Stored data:

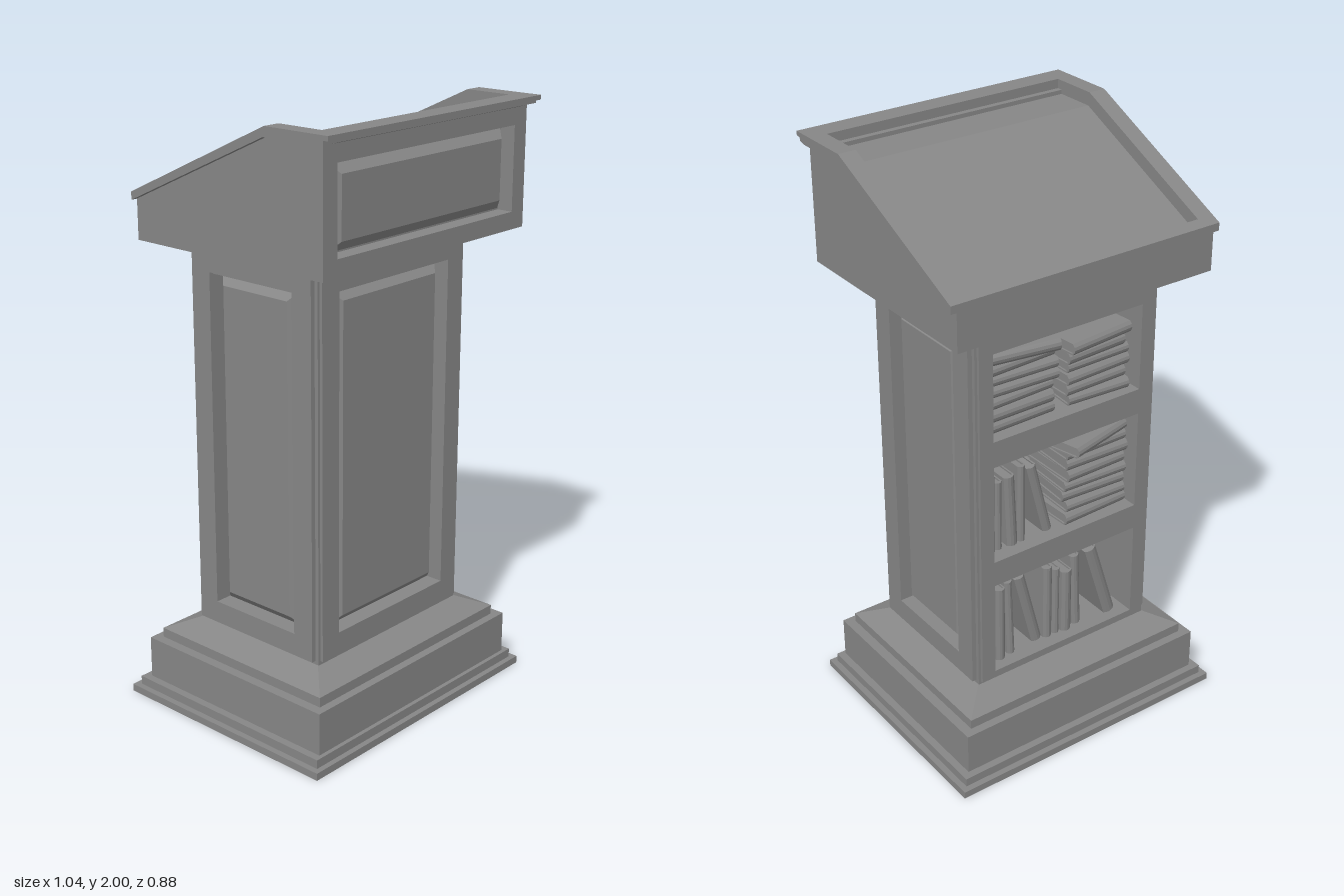
import * as THREE from 'three';

const mat = new THREE.MeshStandardMaterial({ color: 0x868686, flatShading: true, side: THREE.DoubleSide });

function add(parent, name, geo, x = 0, y = 0, z = 0) {
  const m = new THREE.Mesh(geo, mat);
  m.name = name;
  m.position.set(x, y, z);
  parent.add(m);
  return m;
}

// box given by its limits
function block(parent, name, x0, x1, y0, y1, z0, z1) {
  return add(parent, name, new THREE.BoxGeometry(x1 - x0, y1 - y0, z1 - z0),
    (x0 + x1) / 2, (y0 + y1) / 2, (z0 + z1) / 2);
}

const poly = pts => new THREE.Shape(pts.map(p => new THREE.Vector2(p[0], p[1])));
const rect = (w, h, y = 0) => poly([[-w / 2, y - h / 2], [w / 2, y - h / 2], [w / 2, y + h / 2], [-w / 2, y + h / 2]]);
const flat = depth => ({ depth, bevelEnabled: false });

// side outline [z, y] swept across x0..x1
function sweep(parent, name, pts, x0, x1) {
  const g = new THREE.ExtrudeGeometry(poly(pts), flat(x1 - x0));
  g.rotateY(-Math.PI / 2);
  return add(parent, name, g, x1, 0, 0);
}

// mitred field whose front rises by t while shrinking by b on all sides
function raisedField(w, h, b, t) {
  const g = new THREE.ExtrudeGeometry(rect(w - 2 * b, h - 2 * b),
    { depth: 0.001, bevelEnabled: true, bevelSize: b, bevelThickness: t, bevelSegments: 1 });
  // fold the rear bevel flat onto the back plane
  const p = g.attributes.position;
  for (let i = 0; i < p.count; i++) p.setZ(i, Math.max(0, p.getZ(i) - 0.001));
  return g;
}

// frame with a sunk, bevelled field
function framedPanel(name, w, h, ow, oh, depth = 0.06) {
  const g = new THREE.Group();
  g.name = name;
  const s = rect(w, h);
  s.holes.push(rect(ow, oh));
  add(g, 'panelFrame', new THREE.ExtrudeGeometry(s, flat(depth)));
  add(g, 'panelField', raisedField(ow, oh, 0.04, 0.04));
  return g;
}

// book standing on y = 0, spine towards -z, filling x from -t to 0
function makeBook(t, h, d) {
  const g = new THREE.Group();
  g.name = 'book';
  const c = 0.005, s = new THREE.Shape();
  s.moveTo(0, -d);
  s.lineTo(0, -0.01);
  s.quadraticCurveTo(-t / 2, 0.012, -t, -0.01);
  s.lineTo(-t, -d);
  s.lineTo(-t + c, -d);
  s.lineTo(-t + c, -0.012);
  s.lineTo(-c, -0.012);
  s.lineTo(-c, -d);
  const geo = new THREE.ExtrudeGeometry(s, { ...flat(h), curveSegments: 4 });
  geo.rotateX(-Math.PI / 2);
  add(g, 'bookCover', geo);
  block(g, 'bookPages', -t + c, -c, 0.006, h - 0.006, 0.012, d - 0.006);
  return g;
}

let seed = 7;
const rnd = (a, b) => {
  seed = (seed * 16807) % 2147483647;
  return a + (b - a) * seed / 2147483647;
};

// upright books running towards -x
function bookRow(parent, x, y, list) {
  for (const [t, h, lean] of list) {
    const b = makeBook(t, h, rnd(0.2, 0.25));
    if (lean) x -= h * Math.sin(lean);
    b.position.set(x, y, rnd(-0.25, -0.225));
    b.rotation.z = -lean;
    x -= t / Math.cos(lean) + 0.003;
    parent.add(b);
  }
}

// pile of lying books centred on x, the top one turned askew
function bookPile(parent, x, y, n, topTilt) {
  for (let i = 0; i < n; i++) {
    const t = rnd(0.036, 0.041), h = rnd(0.23, 0.255), tilted = i === n - 1;
    const b = makeBook(t, h, 0.22);
    b.rotation.z = Math.PI / 2;
    b.position.set(h / 2, t, -0.01);
    const turn = new THREE.Group();
    turn.name = 'lyingBook';
    turn.add(b);
    turn.position.set(x + rnd(-0.008, 0.008), y, rnd(-0.24, -0.225) - (tilted ? 0.14 * Math.abs(topTilt) : 0));
    turn.rotation.y = tilted ? topTilt : rnd(-0.06, 0.06);
    parent.add(turn);
    y += t + 0.0005;
  }
}

export function createModel() {
  const model = new THREE.Group();
  model.name = 'lectern';

  // stepped base
  const base = new THREE.Group();
  base.name = 'base';
  model.add(base);
  block(base, 'baseFoot', -0.521, 0.521, 0, 0.025, -0.438, 0.414);
  block(base, 'baseStep', -0.5, 0.5, 0.025, 0.055, -0.417, 0.395);
  block(base, 'basePlinth', -0.474, 0.474, 0.055, 0.2, -0.392, 0.381);
  block(base, 'baseLedge', -0.441, 0.441, 0.2, 0.233, -0.363, 0.353);
  add(base, 'baseSlope', raisedField(0.882, 0.716, 0.095, 0.042).rotateX(-Math.PI / 2), 0, 0.233, -0.005);

  // hollow column
  const column = new THREE.Group();
  column.name = 'column';
  model.add(column);
  block(column, 'columnFloor', -0.345, 0.345, 0.27, 0.31, -0.27, 0.26);
  block(column, 'columnTop', -0.345, 0.345, 1.48, 1.585, -0.27, 0.2);
  block(column, 'columnTopFront', -0.345, 0.345, 1.5, 1.585, 0.2, 0.26);
  block(column, 'columnFrontWall', -0.3, 0.3, 0.3, 1.5, 0.195, 0.21);
  for (const s of [-1, 1]) {
    const span = (a, b) => (s > 0 ? [a, b] : [-b, -a]);
    block(column, 'columnSideWall', ...span(0.285, 0.301), 0.3, 1.5, -0.265, 0.21);
    block(column, 'frontCornerPost', ...span(0.29, 0.345), 0.3, 1.55, 0.2, 0.26);
    block(column, 'backCornerPost', ...span(0.29, 0.345), 0.3, 1.55, -0.27, -0.225);
    const side = framedPanel('sidePanel', 0.505, 1.275, 0.35, 1.125);
    side.position.set(s * 0.301, 0.925, -0.005);
    side.rotation.y = s * Math.PI / 2;
    column.add(side);
  }
  const front = framedPanel('frontPanel', 0.672, 1.275, 0.52, 1.125);
  front.position.set(0, 0.925, 0.21);
  column.add(front);

  // bookcase in the back
  const bays = [[0.31, 0.65], [0.74, 1.09], [1.18, 1.48]];
  const backShape = rect(0.672, 1.275, 0.9225);
  for (const [a, b] of bays) backShape.holes.push(rect(0.57, b - a, (a + b) / 2));
  add(column, 'backFrame', new THREE.ExtrudeGeometry(backShape, flat(0.03)), 0, 0, -0.28);
  block(column, 'lowerShelf', -0.29, 0.29, 0.65, 0.74, -0.255, 0.2);
  block(column, 'upperShelf', -0.29, 0.29, 1.09, 1.18, -0.255, 0.2);

  const books = new THREE.Group();
  books.name = 'books';
  model.add(books);
  bookRow(books, 0.282, 0.31, [[0.03, 0.3, 0], [0.035, 0.28, 0], [0.03, 0.29, 0.04], [0.04, 0.29, 0.25],
    [0.035, 0.28, 0], [0.03, 0.26, 0], [0.04, 0.24, 0], [0.035, 0.28, 0.04], [0.045, 0.3, 0.3]]);
  bookRow(books, 0.282, 0.74, [[0.035, 0.28, 0], [0.03, 0.25, 0], [0.04, 0.26, 0.05], [0.03, 0.28, 0],
    [0.035, 0.27, 0.25]]);
  bookPile(books, -0.148, 0.74, 8, 0.25);
  bookPile(books, 0.145, 1.18, 7, -0.15);
  bookPile(books, -0.145, 1.18, 6, 0.1);

  // slanted desk box
  const desk = new THREE.Group();
  desk.name = 'desk';
  model.add(desk);
  sweep(desk, 'readingSurface', [[0.345, 1.579], [0.345, 1.955], [0.2, 1.955], [-0.35, 1.699], [-0.35, 1.579]], -0.436, 0.436);
  sweep(desk, 'deskBackWall', [[-0.345, 1.579], [-0.345, 1.724], [-0.375, 1.71], [-0.375, 1.579]], -0.436, 0.436);
  const deskFront = framedPanel('deskFrontPanel', 0.948, 0.39, 0.828, 0.275);
  deskFront.position.set(0, 1.774, 0.34);
  desk.add(deskFront);

  // rim around the reading surface
  sweep(desk, 'rimFront', [[0.36, 1.965], [0.36, 2], [0.437, 2], [0.437, 1.985], [0.42, 1.985], [0.42, 1.973], [0.395, 1.965]],
    -0.436, 0.436);
  sweep(desk, 'rimBack', [[-0.345, 1.72], [-0.345, 1.749], [-0.377, 1.734], [-0.377, 1.708]], -0.436, 0.436);
  for (const [a, b, c] of [[0.435, 0.474, 0.495], [-0.474, -0.435, -0.495]]) {
    sweep(desk, 'deskSideWall', [[0.345, 1.579], [0.345, 1.98], [0.19, 1.98], [-0.375, 1.715], [-0.375, 1.579]], a, b);
    sweep(desk, 'rimSide', [[0.437, 1.985], [0.437, 2], [0.195, 2], [-0.377, 1.734], [-0.377, 1.708],
      [0.19, 1.968], [0.395, 1.968], [0.42, 1.973], [0.42, 1.985]], Math.min(a, c), Math.max(b, c));
  }
  return model;
}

Exercise description:
Exact repeat, pictures omitted: give every line from the top of the records down to and including the line with "sunk, bevelled field".

Reply:
import * as THREE from 'three';

const mat = new THREE.MeshStandardMaterial({ color: 0x868686, flatShading: true, side: THREE.DoubleSide });

function add(parent, name, geo, x = 0, y = 0, z = 0) {
  const m = new THREE.Mesh(geo, mat);
  m.name = name;
  m.position.set(x, y, z);
  parent.add(m);
  return m;
}

// box given by its limits
function block(parent, name, x0, x1, y0, y1, z0, z1) {
  return add(parent, name, new THREE.BoxGeometry(x1 - x0, y1 - y0, z1 - z0),
    (x0 + x1) / 2, (y0 + y1) / 2, (z0 + z1) / 2);
}

const poly = pts => new THREE.Shape(pts.map(p => new THREE.Vector2(p[0], p[1])));
const rect = (w, h, y = 0) => poly([[-w / 2, y - h / 2], [w / 2, y - h / 2], [w / 2, y + h / 2], [-w / 2, y + h / 2]]);
const flat = depth => ({ depth, bevelEnabled: false });

// side outline [z, y] swept across x0..x1
function sweep(parent, name, pts, x0, x1) {
  const g = new THREE.ExtrudeGeometry(poly(pts), flat(x1 - x0));
  g.rotateY(-Math.PI / 2);
  return add(parent, name, g, x1, 0, 0);
}

// mitred field whose front rises by t while shrinking by b on all sides
function raisedField(w, h, b, t) {
  const g = new THREE.ExtrudeGeometry(rect(w - 2 * b, h - 2 * b),
    { depth: 0.001, bevelEnabled: true, bevelSize: b, bevelThickness: t, bevelSegments: 1 });
  // fold the rear bevel flat onto the back plane
  const p = g.attributes.position;
  for (let i = 0; i < p.count; i++) p.setZ(i, Math.max(0, p.getZ(i) - 0.001));
  return g;
}

// frame with a sunk, bevelled field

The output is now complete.